No, not necessarily so. The newer buildings which had irreparable damage also had flaws in their construction. Or there was a problem with soil liquefaction (a major problem in the Christchurch NZ earthquake) as in Huechuraba where more than one decently built building suffered major damage. An ex-secretary of my DH managed to run out of her building in Ñuñoa (probably the one you saw) and it collapsed behind her. The builders have been charged with various things but it will be a while before the owners (she rented) will see their money back. Those who had paid cash fared the worst. Those with mortgages and insurance, slightly better.I got the clear impression that the older buildings, even as far inland as Santiago, withstood earthquakes better than many of the newer ones.
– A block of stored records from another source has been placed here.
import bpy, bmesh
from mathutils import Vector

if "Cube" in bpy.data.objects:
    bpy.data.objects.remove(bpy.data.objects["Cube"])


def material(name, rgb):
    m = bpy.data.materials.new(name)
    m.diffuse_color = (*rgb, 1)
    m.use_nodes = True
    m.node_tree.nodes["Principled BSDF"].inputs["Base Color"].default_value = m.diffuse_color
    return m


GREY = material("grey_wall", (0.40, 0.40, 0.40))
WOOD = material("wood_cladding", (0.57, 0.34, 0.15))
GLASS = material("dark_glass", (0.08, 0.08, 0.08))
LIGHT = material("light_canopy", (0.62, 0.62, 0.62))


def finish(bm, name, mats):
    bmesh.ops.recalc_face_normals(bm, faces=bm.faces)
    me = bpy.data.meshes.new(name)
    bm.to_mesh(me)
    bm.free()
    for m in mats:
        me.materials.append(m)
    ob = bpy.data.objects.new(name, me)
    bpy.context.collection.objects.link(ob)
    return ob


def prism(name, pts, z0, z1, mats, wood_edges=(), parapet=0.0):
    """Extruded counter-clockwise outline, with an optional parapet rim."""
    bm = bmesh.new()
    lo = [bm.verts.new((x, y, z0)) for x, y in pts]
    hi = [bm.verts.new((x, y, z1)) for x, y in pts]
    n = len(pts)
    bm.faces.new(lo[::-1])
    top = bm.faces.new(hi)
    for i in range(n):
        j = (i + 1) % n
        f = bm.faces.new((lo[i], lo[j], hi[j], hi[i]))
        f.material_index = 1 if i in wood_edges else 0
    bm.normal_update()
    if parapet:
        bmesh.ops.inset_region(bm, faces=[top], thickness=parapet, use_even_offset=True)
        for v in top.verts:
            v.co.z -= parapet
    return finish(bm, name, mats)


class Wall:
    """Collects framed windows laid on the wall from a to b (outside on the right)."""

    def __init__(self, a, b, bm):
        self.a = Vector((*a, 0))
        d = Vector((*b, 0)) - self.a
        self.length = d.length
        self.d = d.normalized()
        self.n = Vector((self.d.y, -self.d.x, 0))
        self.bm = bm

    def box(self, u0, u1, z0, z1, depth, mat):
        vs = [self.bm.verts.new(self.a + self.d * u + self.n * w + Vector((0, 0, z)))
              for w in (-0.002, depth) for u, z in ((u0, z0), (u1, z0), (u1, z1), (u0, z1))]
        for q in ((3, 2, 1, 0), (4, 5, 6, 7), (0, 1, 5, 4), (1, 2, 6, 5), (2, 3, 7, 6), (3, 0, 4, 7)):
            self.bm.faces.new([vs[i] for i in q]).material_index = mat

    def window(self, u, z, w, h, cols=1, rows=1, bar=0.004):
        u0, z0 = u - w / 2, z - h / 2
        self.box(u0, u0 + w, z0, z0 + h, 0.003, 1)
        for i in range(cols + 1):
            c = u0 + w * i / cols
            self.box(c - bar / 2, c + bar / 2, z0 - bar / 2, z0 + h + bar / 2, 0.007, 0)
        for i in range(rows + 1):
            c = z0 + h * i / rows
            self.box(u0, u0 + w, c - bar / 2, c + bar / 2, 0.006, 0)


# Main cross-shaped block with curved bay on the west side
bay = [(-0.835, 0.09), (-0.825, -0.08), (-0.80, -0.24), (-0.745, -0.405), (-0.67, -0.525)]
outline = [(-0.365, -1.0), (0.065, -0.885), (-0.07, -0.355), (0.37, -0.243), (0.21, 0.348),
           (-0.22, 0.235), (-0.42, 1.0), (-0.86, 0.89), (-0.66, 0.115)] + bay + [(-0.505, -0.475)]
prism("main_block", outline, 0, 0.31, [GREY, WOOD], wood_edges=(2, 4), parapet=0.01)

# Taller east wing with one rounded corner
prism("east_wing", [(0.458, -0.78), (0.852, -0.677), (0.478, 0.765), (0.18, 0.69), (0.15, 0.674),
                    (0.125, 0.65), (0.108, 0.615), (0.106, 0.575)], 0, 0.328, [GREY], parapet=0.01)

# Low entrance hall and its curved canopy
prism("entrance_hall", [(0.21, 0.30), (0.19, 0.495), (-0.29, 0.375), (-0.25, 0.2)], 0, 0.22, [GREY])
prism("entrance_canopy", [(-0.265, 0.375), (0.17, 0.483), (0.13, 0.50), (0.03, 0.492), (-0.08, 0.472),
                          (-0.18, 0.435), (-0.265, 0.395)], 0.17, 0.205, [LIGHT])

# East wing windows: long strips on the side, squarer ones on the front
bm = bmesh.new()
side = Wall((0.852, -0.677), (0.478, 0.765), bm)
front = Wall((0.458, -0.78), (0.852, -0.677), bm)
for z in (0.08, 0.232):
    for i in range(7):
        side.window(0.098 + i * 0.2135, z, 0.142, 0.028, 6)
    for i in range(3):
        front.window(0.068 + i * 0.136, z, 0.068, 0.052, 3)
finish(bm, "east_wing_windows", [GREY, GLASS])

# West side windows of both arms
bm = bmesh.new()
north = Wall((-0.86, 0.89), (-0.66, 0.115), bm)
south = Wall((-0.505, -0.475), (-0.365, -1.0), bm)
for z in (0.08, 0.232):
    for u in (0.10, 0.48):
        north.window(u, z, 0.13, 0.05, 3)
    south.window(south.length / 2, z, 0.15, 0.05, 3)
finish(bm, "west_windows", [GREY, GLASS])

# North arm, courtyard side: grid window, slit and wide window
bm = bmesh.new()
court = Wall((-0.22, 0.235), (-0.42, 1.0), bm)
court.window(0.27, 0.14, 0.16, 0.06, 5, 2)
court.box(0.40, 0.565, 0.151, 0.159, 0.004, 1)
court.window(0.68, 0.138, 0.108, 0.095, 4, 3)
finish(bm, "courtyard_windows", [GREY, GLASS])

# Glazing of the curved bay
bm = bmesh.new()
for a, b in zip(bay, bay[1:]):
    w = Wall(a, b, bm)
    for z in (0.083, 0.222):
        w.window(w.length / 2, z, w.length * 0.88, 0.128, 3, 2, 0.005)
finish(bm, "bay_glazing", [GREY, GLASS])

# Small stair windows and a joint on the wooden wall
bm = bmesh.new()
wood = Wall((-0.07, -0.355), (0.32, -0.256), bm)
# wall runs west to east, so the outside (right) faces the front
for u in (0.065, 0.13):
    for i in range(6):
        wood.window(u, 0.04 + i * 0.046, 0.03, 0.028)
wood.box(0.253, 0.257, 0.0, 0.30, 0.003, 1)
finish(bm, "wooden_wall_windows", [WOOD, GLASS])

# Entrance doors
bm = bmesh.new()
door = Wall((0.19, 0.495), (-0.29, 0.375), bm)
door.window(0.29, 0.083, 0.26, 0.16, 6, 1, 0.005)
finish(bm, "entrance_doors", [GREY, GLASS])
A lot of factors come together to cause damage: location and depth of the quake, duration, as well as how well things are built. The last 7 point whatever it was here did no damage yet the under 6 in Italy was very bad.